Cancer journey support is a priority
“Ask any HR leader what they are thinking about, and cancer continues to be a leading care cost driver. Oncology drug shortages will persist, impacting treatment. Together, these cost and shortage challenges will push employers to identify and offer benefits that support their employees and their families and caregivers throughout the cancer journey—from diagnosis to remission. Employers will seek solutions that ameliorate financial burdens and prioritize personalized, holistic care, ensuring employees feel supported and empowered to make informed decisions.” - Mary Mulcare, MD, Chief Medical Officer, Summus
Preventative health initiatives
“Preventative health initiatives for employees will take greater priority. This “prevention is better than cure” adage covers many themes, including fitness and nutrition. 2024 will see a major strategic shift from reactive to proactive employee wellness approaches. Research has shown that it can create long-term benefits for employees, as well as reducing costs associated with treating preventable conditions. Advances in AI will play a major role here, enabling employees to spot early warning signs and implement rapid response.” - Wesleigh Roeca, Director of Business Development, Lifesum
Menopause and age-inclusive benefits

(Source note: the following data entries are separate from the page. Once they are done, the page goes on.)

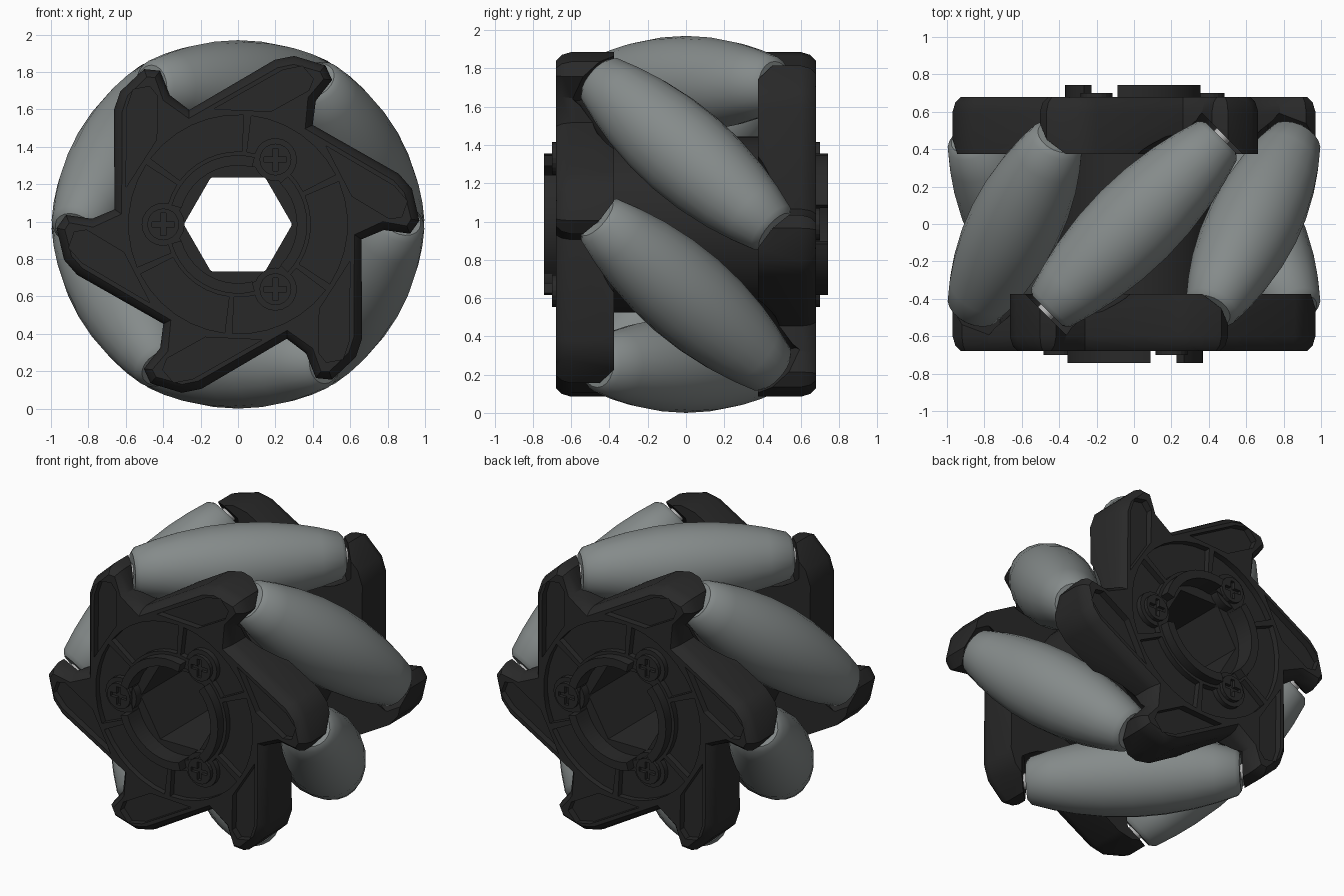
import bpy, bmesh, math
from mathutils import Matrix, Vector

if "Cube" in bpy.data.objects:
    bpy.data.objects.remove(bpy.data.objects["Cube"])

CZ = 0.985          # height of the wheel axis
C = 0.735           # roller axis distance from the wheel axis
HALF = 0.655        # roller half length
S60 = [math.radians(60 * k) for k in range(6)]


def material(name, rgb):
    m = bpy.data.materials.new(name)
    m.diffuse_color = (*rgb, 1)
    m.use_nodes = True
    m.node_tree.nodes["Principled BSDF"].inputs["Base Color"].default_value = m.diffuse_color
    return m


DARK = material("dark plastic", (0.022, 0.022, 0.022))
GREY = material("grey rubber", (0.235, 0.258, 0.256))
STEEL = material("steel", (0.45, 0.45, 0.45))


def finish(name, bm, mat, smooth=None):
    bmesh.ops.recalc_face_normals(bm, faces=bm.faces)
    me = bpy.data.meshes.new(name)
    bm.to_mesh(me)
    bm.free()
    me.materials.append(mat)
    ob = bpy.data.objects.new(name, me)
    ob.location.z = CZ
    bpy.context.collection.objects.link(ob)
    if smooth:
        activate(ob)
        bpy.ops.object.shade_smooth_by_angle(angle=math.radians(smooth))
    return ob


def activate(ob):
    bpy.ops.object.select_all(action='DESELECT')
    ob.select_set(True)
    bpy.context.view_layer.objects.active = ob


def turn(p, a):
    c, s = math.cos(a), math.sin(a)
    return (p[0] * c - p[1] * s, p[0] * s + p[1] * c)


def prism(bm, pts, y0, y1):
    """Extrude an x-z outline from y0 (front) to y1; returns the front face."""
    a = [bm.verts.new((x, y0, z)) for x, z in pts]
    b = [bm.verts.new((x, y1, z)) for x, z in pts]
    front = bm.faces.new(a)
    bm.faces.new(b[::-1])
    n = len(pts)
    for i in range(n):
        bm.faces.new((a[i], b[i], b[(i + 1) % n], a[(i + 1) % n]))
    return front


def circle(r, n, cx=0, cz=0):
    return [(cx + r * math.cos(2 * math.pi * i / n), cz + r * math.sin(2 * math.pi * i / n)) for i in range(n)]


def sector(r0, r1, a0, a1, n):
    """Ring segment outline, angles in degrees."""
    ang = [math.radians(a0 + (a1 - a0) * i / n) for i in range(n + 1)]
    return ([(r1 * math.cos(a), r1 * math.sin(a)) for a in ang] +
            [(r0 * math.cos(a), r0 * math.sin(a)) for a in reversed(ang)])


def lathe(bm, profile, n, mat):
    """Spin (s, r) pairs about local z, closed with end caps."""
    rings = [[bm.verts.new(mat @ Vector((x, z, s))) for x, z in circle(r, n)] for s, r in profile]
    for p, q in zip(rings, rings[1:]):
        for i in range(n):
            j = (i + 1) % n
            bm.faces.new((p[i], p[j], q[j], q[i]))
    bm.faces.new(rings[0][::-1])
    bm.faces.new(rings[-1])


def roller_matrix(k):
    a = math.radians(30) + S60[k]
    u = Vector((math.cos(a), 0, math.sin(a)))
    t = Vector((-math.sin(a), 0, math.cos(a)))
    d = (t - Vector((0, 1, 0))).normalized()
    m = Matrix((u, d.cross(u), d)).transposed().to_4x4()
    return Matrix.Translation(u * C) @ m


def roller_radius(s):
    """Barrel shape that makes the rollers touch one rolling circle."""
    t = s / math.sqrt(2)
    p = math.hypot(C, t)
    k = math.sqrt((C / p) ** 2 + 0.5 * (t / p) ** 2)
    return (0.985 + 0.012 * (s / HALF) ** 2 - p) / k


def cut(ob, bm):
    cutter = finish("cutter", bm, DARK)
    cutter.hide_render = True
    bpy.context.view_layer.update()
    mod = ob.modifiers.new("cut", 'BOOLEAN')
    mod.operation, mod.solver, mod.object = 'DIFFERENCE', 'EXACT', cutter
    activate(ob)
    bpy.ops.object.modifier_apply(modifier=mod.name)
    bpy.data.objects.remove(cutter)


# Rollers and their axles
steps = [-0.63, -0.5, -0.36, -0.18, 0, 0.18, 0.36, 0.5, 0.63]
prof = [(s, roller_radius(s)) for s in steps]
end = prof[0][1]
prof = [(-HALF, end - 0.03)] + prof + [(HALF, end - 0.03)]
for k in range(6):
    bm = bmesh.new()
    lathe(bm, prof, 20, roller_matrix(k))
    finish(f"roller_{k + 1}", bm, GREY, 40)
    bm = bmesh.new()
    lathe(bm, [(-0.74, 0.05), (0.74, 0.05)], 12, roller_matrix(k))
    finish(f"axle_{k + 1}", bm, STEEL, 40)

# Side plate: six hooked arms with a rounded front rim
arm = [(0.86, 0.27), (0.93, 0.19), (0.97, 0.02), (0.92, -0.05), (0.78, -0.03), (0.66, -0.08)]
outline = [turn(p, -a) for a in S60 for p in arm]
bm = bmesh.new()
face = prism(bm, outline, -0.60, -0.375)
bmesh.ops.recalc_face_normals(bm, faces=bm.faces)
bmesh.ops.inset_region(bm, faces=[face], thickness=0.015, depth=0.05)
bmesh.ops.inset_region(bm, faces=[face], thickness=0.03, depth=0.03)
plate = finish("front_plate", bm, DARK)

# Room for the roller ends
bm = bmesh.new()
wide = [(s, roller_radius(s) + 0.025) for s in steps]
wide = [(-0.675, wide[0][1])] + wide + [(0.675, wide[0][1])]
for k in range(6):
    lathe(bm, wide, 20, roller_matrix(k))
cut(plate, bm)

# Sunken arm pockets, hub panels between ribs, and the centre recess
pocket = [(0.835, 0.205), (0.905, 0.125), (0.875, 0.04), (0.81, 0.03), (0.61, 0.15), (0.47, 0.42)]
bm = bmesh.new()
for k, a in enumerate(S60):
    prism(bm, [turn(p, a) for p in pocket], -0.75, -0.635)
    prism(bm, sector(0.39, 0.585, 27 + 60 * k, 83 + 60 * k, 6), -0.75, -0.64)
prism(bm, circle(0.32, 36), -0.75, -0.62)
cut(plate, bm)

# Hexagonal bore
bm = bmesh.new()
prism(bm, circle(0.29, 6), -1, 1)
cut(plate, bm)
activate(plate)
bpy.ops.object.shade_smooth_by_angle(angle=math.radians(30))

# Raised hub collar in three arcs
bm = bmesh.new()
for a in (60, 180, 300):
    prism(bm, sector(0.315, 0.37, a + 16, a + 104, 10), -0.743, -0.60)
collar = finish("front_collar", bm, DARK, 30)

# Screws with cross slots in round seats
bm = bmesh.new()
slots = bmesh.new()
seats = bmesh.new()
for deg in (60, 180, 300):
    x, z = turn((0.40, 0), math.radians(deg))
    prism(seats, circle(0.115, 20, x, z), -0.675, -0.60)
    prism(bm, circle(0.085, 20, x, z), -0.70, -0.61)
    w, l = 0.014, 0.06
    plus = [(l, -w), (l, w), (w, w), (w, l), (-w, l), (-w, w),
            (-l, w), (-l, -w), (-w, -w), (-w, -l), (w, -l), (w, -w)]
    prism(slots, [(x + p, z + q) for p, q in plus], -0.75, -0.678)
seat = finish("front_screw_seats", seats, DARK, 30)
screws = finish("front_screws", bm, DARK)
cut(screws, slots)

# The back half is the front half turned round the vertical axis
for ob in (plate, collar, seat, screws):
    back = ob.copy()
    back.data = ob.data.copy()
    back.name = ob.name.replace("front", "back")
    back.rotation_euler.z = math.pi
    bpy.context.collection.objects.link(back)

# Core between the plates, with the same bore
bm = bmesh.new()
prism(bm, circle(0.46, 36), -0.40, 0.40)
core = finish("core", bm, DARK)
bm = bmesh.new()
prism(bm, circle(0.29, 6), -1, 1)
cut(core, bm)
activate(core)
bpy.ops.object.shade_smooth_by_angle(angle=math.radians(30))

“Despite the fact that 1 in 5 women in the workforce are going through menopause, age-inclusive benefits for this under-supported phase of life are far from being a standard of benefits packages today. In 2024, we’ll see more and more employers prioritize investing in menopause support. The type of benefits we’ll see employers invest in are ones that go beyond just treating hot flashes and instead address all the invisible symptoms a person experiences —their mental health, nutrition, and physical needs. We’ll also see employers try to make their workplaces more menopause-friendly, from implementing flexible leave policies that can be used for symptom management to ensuring that physical office environments are inclusive and accommodating of people navigating perimenopause and menopause.” - Isha Vij, VP of Employer Growth, Maven Clinic